Pope Francis has used his annual World Day of Peace address in the Vatican to "give voice" to the world's migrants and refugees most in need. Defending migrant rights has become a key theme of his papacy.
Pope Francis urged world leaders to do more to help the world's "weakest and most needy" refugees during his traditional New Year's address in St. Peter's Basilica on Monday.
With some 40,000 visitors gathered on St. Peter's Square at the Vatican to listen to the address, Francis said that he had chosen the plight of refugees as the central theme for this year's World Day of Peace, a Roman Catholic day of celebration held every year on January 1.
"For this peace, to which everyone has a right, many of them are willing to risk their lives in a journey which is often long and dangerous; they are willing to face strain and suffering," the pope said. "Please, let us not extinguish the hope in their hearts; let us not suffocate their hopes for peace!"
Francis has made the hardships facing migrants the world over a key focus of his papacy.

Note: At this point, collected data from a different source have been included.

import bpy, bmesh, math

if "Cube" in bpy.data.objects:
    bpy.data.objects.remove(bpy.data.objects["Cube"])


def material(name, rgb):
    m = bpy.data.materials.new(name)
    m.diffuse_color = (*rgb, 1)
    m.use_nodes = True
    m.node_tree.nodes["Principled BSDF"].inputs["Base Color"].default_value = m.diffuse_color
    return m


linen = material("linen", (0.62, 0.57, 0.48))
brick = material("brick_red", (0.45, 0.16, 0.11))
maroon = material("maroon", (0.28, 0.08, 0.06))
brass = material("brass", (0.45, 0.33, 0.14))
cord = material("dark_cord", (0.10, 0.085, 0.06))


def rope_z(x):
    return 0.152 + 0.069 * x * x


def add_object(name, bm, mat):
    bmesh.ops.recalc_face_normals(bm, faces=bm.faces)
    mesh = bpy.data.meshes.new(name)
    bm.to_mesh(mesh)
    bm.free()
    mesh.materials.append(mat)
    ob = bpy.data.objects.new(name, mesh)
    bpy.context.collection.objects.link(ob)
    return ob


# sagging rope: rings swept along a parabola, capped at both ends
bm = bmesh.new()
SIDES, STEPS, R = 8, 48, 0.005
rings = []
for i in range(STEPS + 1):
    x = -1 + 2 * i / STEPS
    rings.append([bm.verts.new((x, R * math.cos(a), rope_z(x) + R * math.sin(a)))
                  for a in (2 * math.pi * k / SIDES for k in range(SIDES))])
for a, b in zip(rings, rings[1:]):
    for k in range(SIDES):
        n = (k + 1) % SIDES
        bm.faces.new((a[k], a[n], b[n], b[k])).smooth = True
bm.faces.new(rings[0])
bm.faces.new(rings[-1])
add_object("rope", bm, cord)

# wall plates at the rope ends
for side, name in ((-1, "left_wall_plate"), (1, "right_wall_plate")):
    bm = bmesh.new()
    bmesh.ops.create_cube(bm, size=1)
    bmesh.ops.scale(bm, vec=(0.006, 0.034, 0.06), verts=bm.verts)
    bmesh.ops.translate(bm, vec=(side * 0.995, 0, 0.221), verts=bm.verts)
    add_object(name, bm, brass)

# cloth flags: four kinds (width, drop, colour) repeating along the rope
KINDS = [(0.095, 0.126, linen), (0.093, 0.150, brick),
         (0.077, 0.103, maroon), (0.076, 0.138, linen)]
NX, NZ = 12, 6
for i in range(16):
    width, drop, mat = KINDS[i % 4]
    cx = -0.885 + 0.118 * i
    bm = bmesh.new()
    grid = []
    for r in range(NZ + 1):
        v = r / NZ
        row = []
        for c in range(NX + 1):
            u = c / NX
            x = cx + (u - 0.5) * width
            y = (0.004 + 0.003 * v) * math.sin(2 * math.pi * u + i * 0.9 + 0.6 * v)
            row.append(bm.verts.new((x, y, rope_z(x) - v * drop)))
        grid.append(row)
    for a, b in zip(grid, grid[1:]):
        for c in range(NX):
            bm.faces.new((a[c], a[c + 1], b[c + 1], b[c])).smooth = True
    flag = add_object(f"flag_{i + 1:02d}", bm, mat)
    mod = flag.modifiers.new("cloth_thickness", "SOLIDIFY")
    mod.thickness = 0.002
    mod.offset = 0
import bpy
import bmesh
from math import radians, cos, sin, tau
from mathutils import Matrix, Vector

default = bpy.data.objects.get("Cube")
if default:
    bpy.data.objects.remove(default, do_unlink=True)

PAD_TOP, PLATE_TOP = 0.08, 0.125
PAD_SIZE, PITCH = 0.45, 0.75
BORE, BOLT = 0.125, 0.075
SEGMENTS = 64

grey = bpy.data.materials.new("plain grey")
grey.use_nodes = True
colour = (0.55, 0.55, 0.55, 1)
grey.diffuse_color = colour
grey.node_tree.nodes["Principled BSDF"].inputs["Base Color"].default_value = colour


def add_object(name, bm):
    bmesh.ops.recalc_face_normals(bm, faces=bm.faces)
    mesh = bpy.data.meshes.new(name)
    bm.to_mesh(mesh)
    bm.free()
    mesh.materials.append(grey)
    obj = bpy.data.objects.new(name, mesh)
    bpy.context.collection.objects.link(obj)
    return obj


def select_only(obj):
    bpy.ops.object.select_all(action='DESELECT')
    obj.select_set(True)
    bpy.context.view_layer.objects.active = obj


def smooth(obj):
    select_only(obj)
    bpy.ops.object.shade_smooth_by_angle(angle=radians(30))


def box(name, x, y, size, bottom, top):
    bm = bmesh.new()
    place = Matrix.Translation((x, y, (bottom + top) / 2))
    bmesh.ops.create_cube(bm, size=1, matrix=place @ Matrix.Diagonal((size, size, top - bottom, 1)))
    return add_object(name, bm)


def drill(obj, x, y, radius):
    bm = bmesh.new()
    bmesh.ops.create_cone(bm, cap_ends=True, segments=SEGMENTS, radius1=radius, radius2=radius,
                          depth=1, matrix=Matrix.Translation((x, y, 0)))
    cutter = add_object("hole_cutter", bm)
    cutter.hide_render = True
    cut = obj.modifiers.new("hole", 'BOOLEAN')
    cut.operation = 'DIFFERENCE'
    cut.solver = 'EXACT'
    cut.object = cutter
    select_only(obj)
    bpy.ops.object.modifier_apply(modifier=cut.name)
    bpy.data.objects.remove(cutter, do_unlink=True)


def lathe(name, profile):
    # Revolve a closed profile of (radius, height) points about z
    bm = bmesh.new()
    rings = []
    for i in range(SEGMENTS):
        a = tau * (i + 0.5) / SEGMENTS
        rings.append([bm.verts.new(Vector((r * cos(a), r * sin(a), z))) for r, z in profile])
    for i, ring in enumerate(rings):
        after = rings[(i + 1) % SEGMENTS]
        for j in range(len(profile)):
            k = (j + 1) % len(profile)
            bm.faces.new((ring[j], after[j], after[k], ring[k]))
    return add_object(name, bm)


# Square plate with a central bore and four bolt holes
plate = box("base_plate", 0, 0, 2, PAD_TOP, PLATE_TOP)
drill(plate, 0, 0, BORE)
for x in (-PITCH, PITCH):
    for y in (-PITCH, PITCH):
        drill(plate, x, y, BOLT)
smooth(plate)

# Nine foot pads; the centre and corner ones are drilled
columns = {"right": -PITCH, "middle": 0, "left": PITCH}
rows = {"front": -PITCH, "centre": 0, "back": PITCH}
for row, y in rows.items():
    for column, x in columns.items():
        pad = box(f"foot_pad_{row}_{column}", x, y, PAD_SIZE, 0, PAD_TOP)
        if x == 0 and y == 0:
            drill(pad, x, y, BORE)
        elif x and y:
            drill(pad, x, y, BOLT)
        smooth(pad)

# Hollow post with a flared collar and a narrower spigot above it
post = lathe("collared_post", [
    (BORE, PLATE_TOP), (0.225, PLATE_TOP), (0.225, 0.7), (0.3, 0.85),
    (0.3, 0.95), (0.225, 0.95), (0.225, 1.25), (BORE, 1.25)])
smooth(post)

The pope has often met with some of the hundreds of thousands of African refugees who have crossed the Mediterranean illegally into Europe. Last month, Francis also traveled to Bangladesh to meet with the suffering Muslim Rohingya
The pontiff also used his speech to criticize US President Donald Trump's stated intention to build a wall along the US-Mexico border to keep out illegal immigrants.
Calls to abandon life's 'useless baggage'
Francis also used his World Day of Peace speech to call on Christians to jettison what he called "empty chatter" and banal consumerism and focus instead on building a welcoming environment for the world's refugees.
"At the beginning of the year, we too, as Christians on our pilgrim way, feel the need to set out anew from the center, to leave behind the burdens of the past and to start over from the things that really matter," he said.
The pontiff also suggested setting aside a moment of silence each day for prayer. Doing so, Francis said, would "keep our freedom from being corroded by the banality of consumerism, the blare of commercials, the stream of empty words and the overpowering waves of empty chatter and loud shouting."
dm/tj (Reuters, AP, AFP)